The aim of this study was to examine the 5-year clinical safety and efficacy outcomes in patients enrolled in the SIRIUS (Sirolimus-Eluting Stent in De-Novo Native Coronary Lesions) trial.


The SIRIUS trial was a double-blinded randomized study that demonstrated that sirolimus-eluting stents (SES) significantly improved angiographic results (at 8 months) and clinical outcomes (at 9 and 12 months) compared with bare-metal stents (BMS).


Patients (n = 1,058) with de novo native coronary artery lesions were randomized to either SES (n = 533) or control BMS (n = 525) and were followed for 5 years.


Between 1 and 5 years, additional clinical events were similarly distributed among the sirolimus and control groups. At 5 years, in sirolimus versus control patients, target lesion revascularization was 9.4% versus 24.2% (p < 0.001) and major adverse cardiovascular events and target vessel failure rates were 20.3% versus 33.5% and 22.5% versus 33.5%, respectively (p < 0.0001 for both). There were no significant differences in death, myocardial infarction, and nontarget lesion revascularization.
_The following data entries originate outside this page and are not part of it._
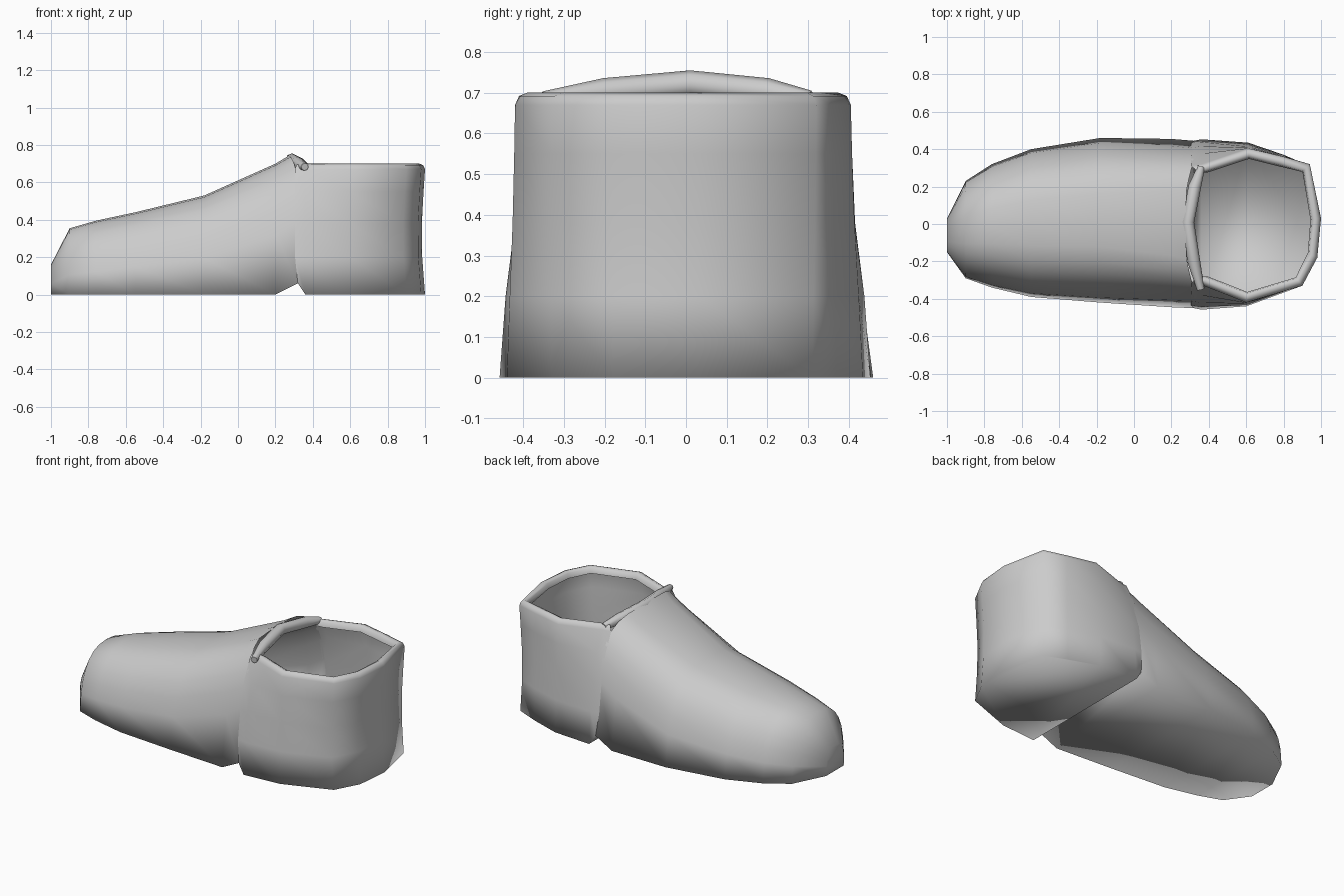
import bpy, math

if "Cube" in bpy.data.objects:
    bpy.data.objects.remove(bpy.data.objects["Cube"])


def make(name, verts, faces):
    me = bpy.data.meshes.new(name)
    me.from_pydata(verts, [], faces)
    me.update()
    ob = bpy.data.objects.new(name, me)
    bpy.context.collection.objects.link(ob)
    bpy.ops.object.select_all(action='DESELECT')
    ob.select_set(True)
    bpy.context.view_layer.objects.active = ob
    bpy.ops.object.mode_set(mode='EDIT')
    bpy.ops.mesh.select_all(action='SELECT')
    bpy.ops.mesh.normals_make_consistent(inside=False)
    bpy.ops.object.mode_set(mode='OBJECT')
    bpy.ops.object.shade_smooth()
    return ob


# Vamp and front sole: arched sections lofted from toe to throat
# x, y min, y max, top z, roundness exponent, bottom z, side taper
sections = [
    (-1.00, -.15, .03, .16, 3.0, 0, .0),
    (-.90, -.29, .23, .355, 2.5, 0, .05),
    (-.76, -.34, .32, .395, 2.6, 0, .08),
    (-.55, -.39, .40, .44, 2.8, 0, .1),
    (-.18, -.42, .46, .53, 3.0, 0, .12),
    (.20, -.445, .455, .70, 3.8, 0, .16),
    (.32, -.45, .445, .745, 4.2, .06, .16),
]
N = 14
verts, faces = [], []
for x, y0, y1, top, n, low, taper in sections:
    yc, w = (y0 + y1) / 2, (y1 - y0) / 2
    for i in range(N + 1):
        a = math.pi * i / N
        c, s = math.cos(a), max(0, math.sin(a))
        t = s ** (2 / n)
        y = yc + math.copysign(abs(c) ** (2 / n), c) * w * (1 - taper * t)
        lean = .045 * s ** 6 if x > .3 else 0
        verts.append((x - lean, y, low + (top - low) * t))
R = N + 1
for j in range(len(sections) - 1):
    for i in range(R):
        k = (i + 1) % R
        faces.append((j * R + i, j * R + k, (j + 1) * R + k, (j + 1) * R + i))
faces.append(tuple(range(R)))
make("vamp", verts, faces)


def throat_y(z, side):
    """Side position of the vamp's last section at height z."""
    x, y0, y1, top, n, low, taper = sections[-1]
    t = max(0, (z - low) / (top - low))
    half = (y1 - y0) / 2 * (1 - t ** n) ** (1 / n) * (1 - taper * t)
    return (y0 + y1) / 2 + side * half


# Heel counter: upright wall from seam to seam, rolled inward at the rim
# x, y at base, y at top, base z
columns = [
    (.32, .45, .32, .06), (.36, .46, .34, 0), (.61, .435, .405, 0),
    (.80, .37, .36, 0), (.94, .31, .32, 0), (1.0, .03, .03, 0),
    (.98, -.18, -.18, 0), (.90, -.33, -.33, 0), (.60, -.44, -.42, 0),
    (.36, -.46, -.36, 0), (.32, -.455, -.325, .06),
]
# z, blend to top outline, inward offset at the back, roll inward all round
levels = [
    (0, 0, 0, 0), (.2, .35, .015, 0), (.38, .7, .017, 0), (.55, .9, .008, 0),
    (.67, 1, 0, 0), (.692, 1, 0, .01), (.70, 1, 0, .03), (.69, 1, 0, .05),
    (.66, 1, 0, .057),
]
C = len(columns)
verts, faces = [], []
for z, blend, inset, roll in levels:
    for i, (x, yb, yt, low) in enumerate(columns):
        zz = max(z, low)
        y = yb + (yt - yb) * blend
        if i in (0, 1, C - 2, C - 1):
            side = 1 if i < 2 else -1
            y = throat_y(min(zz, .66), side) + side * (.008 if x > .33 else 0)
            if x < .33 and z > .1:
                x -= .015
        if x > .85:
            x -= inset
        dx, dy = .64 - x, -y
        d = math.hypot(dx, dy)
        verts.append((x + dx / d * roll, y + dy / d * roll, zz))
for j in range(len(levels) - 1):
    for i in range(C - 1):
        faces.append((j * C + i, j * C + i + 1, (j + 1) * C + i + 1, (j + 1) * C + i))
# flat heel base and the small slope up into the arch groove
faces.append(tuple(range(1, C - 1)))
faces.append((0, 1, C - 2, C - 1))
make("heel_counter", verts, faces)

# Throat lip: rolled edge across the instep, highest in the middle
cu = bpy.data.curves.new("throat_lip", 'CURVE')
cu.dimensions = '3D'
cu.bevel_depth = .034
cu.bevel_resolution = 2
cu.use_fill_caps = True
path = [(.36, .305, .685, .6), (.325, .2, .702, 1), (.288, .01, .721, 1),
        (.32, -.2, .702, 1), (.357, -.35, .683, .6)]
sp = cu.splines.new('POLY')
sp.points.add(len(path) - 1)
for p, (x, y, z, r) in zip(sp.points, path):
    p.co = (x, y, z, 1)
    p.radius = r
sp.use_smooth = True
ob = bpy.data.objects.new("throat_lip", cu)
bpy.context.collection.objects.link(ob)
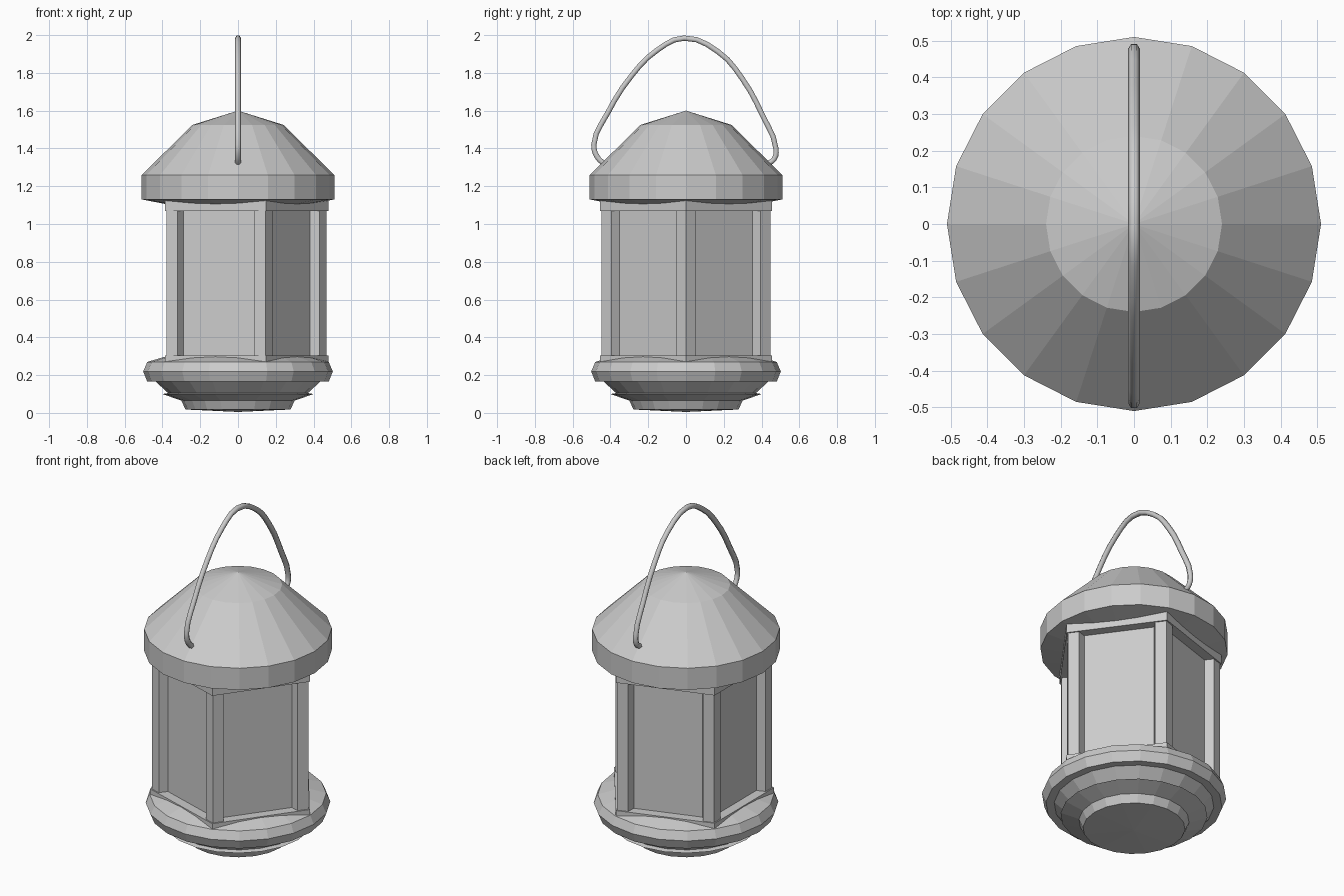
import bpy, bmesh
from math import sin, cos, pi, radians

if "Cube" in bpy.data.objects:
    bpy.data.objects.remove(bpy.data.objects["Cube"])


def make_object(name, bm):
    bmesh.ops.recalc_face_normals(bm, faces=bm.faces)
    mesh = bpy.data.meshes.new(name)
    bm.to_mesh(mesh)
    bm.free()
    obj = bpy.data.objects.new(name, mesh)
    bpy.context.collection.objects.link(obj)
    return obj


def lathe(name, profile, sides=20):
    """Faceted solid of revolution; first and last profile points lie on the axis."""
    bm = bmesh.new()
    rings = []
    for r, z in profile:
        if r == 0:
            rings.append([bm.verts.new((0, 0, z))] * sides)
        else:
            rings.append([bm.verts.new((r * cos(2 * pi * i / sides), r * sin(2 * pi * i / sides), z))
                          for i in range(sides)])
    for a, b in zip(rings, rings[1:]):
        for i in range(sides):
            j = (i + 1) % sides
            quad = dict.fromkeys((a[i], a[j], b[j], b[i]))
            bm.faces.new(list(quad))
    return make_object(name, bm)


def prism(name, outline, z0, z1):
    bm = bmesh.new()
    low = [bm.verts.new((x, y, z0)) for x, y in outline]
    high = [bm.verts.new((x, y, z1)) for x, y in outline]
    bm.faces.new(low)
    bm.faces.new(high)
    for i in range(len(low)):
        j = (i + 1) % len(low)
        bm.faces.new((low[i], low[j], high[j], high[i]))
    return make_object(name, bm)


def pentagon(r):
    return [(r * cos(2 * pi * i / 5), r * sin(2 * pi * i / 5)) for i in range(5)]


def side_point(angle, along, out):
    """Point on a pentagon side whose normal points along angle."""
    return (out * cos(angle) - along * sin(angle), out * sin(angle) + along * cos(angle))


# Roof
lathe("roof", [(0, 1.6), (0.24, 1.525), (0.51, 1.26), (0.51, 1.13), (0.38, 1.105), (0, 1.105)])

# Stepped base
lathe("base", [(0, 0.30), (0.385, 0.298), (0.48, 0.27), (0.502, 0.22), (0.48, 0.165),
               (0.435, 0.165), (0.37, 0.105), (0.40, 0.10), (0.30, 0.065),
               (0.278, 0.018), (0, 0.005)])

# Pentagonal body: plates, glass core and corner posts
prism("lower_plate", pentagon(0.478), 0.26, 0.303)
prism("upper_plate", pentagon(0.478), 1.07, 1.14)
prism("glass_panels", pentagon(0.33 / cos(pi / 5)), 0.29, 1.08)
for i in range(5):
    a = radians(72 * i)
    before, after = a - radians(36), a + radians(36)
    outer, inner = 0.469, 0.40
    prism(f"corner_post_{i + 1}", [
        (outer * cos(a), outer * sin(a)),
        side_point(after, -0.213, 0.379),
        side_point(after, -0.195, 0.328),
        (inner * cos(a), inner * sin(a)),
        side_point(before, 0.195, 0.328),
        side_point(before, 0.213, 0.379)], 0.29, 1.08)

# Bent wire handle
path = [(-0.43, 1.315), (-0.47, 1.355), (-0.488, 1.42), (-0.418, 1.582), (-0.286, 1.788),
        (-0.153, 1.92), (-0.01, 1.984), (0.17, 1.912), (0.296, 1.772), (0.407, 1.571),
        (0.476, 1.40), (0.467, 1.344), (0.43, 1.318)]
curve = bpy.data.curves.new("handle", 'CURVE')
curve.dimensions = '3D'
curve.bevel_depth = 0.016
curve.bevel_resolution = 1
curve.resolution_u = 3
curve.use_fill_caps = True
spline = curve.splines.new('BEZIER')
spline.bezier_points.add(len(path) - 1)
for point, (y, z) in zip(spline.bezier_points, path):
    point.co = (0, y, z)
    point.handle_left_type = point.handle_right_type = 'AUTO'
bpy.context.collection.objects.link(bpy.data.objects.new("handle", curve))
No significant differences were observed in the cumulative incidence of stent thrombosis for sirolimus versus control patients with either protocol-derived (1.0% vs. 0.8%) or Academic Research Consortium definitions (3.9% vs. 4.2%).


In patients with noncomplex coronary artery disease, clinical outcomes 5 years after implantation of SES continue to demonstrate significant reduction in the need for repeat revascularization, with similar safety (death and myocardial infarction) compared with BMS, without evidence for either disproportionate late restenosis or late stent thrombosis.

[Indexed for MEDLINE]
Free full text

Supplemental Content

Full text links

Icon for Elsevier Science
Loading ...
Support Center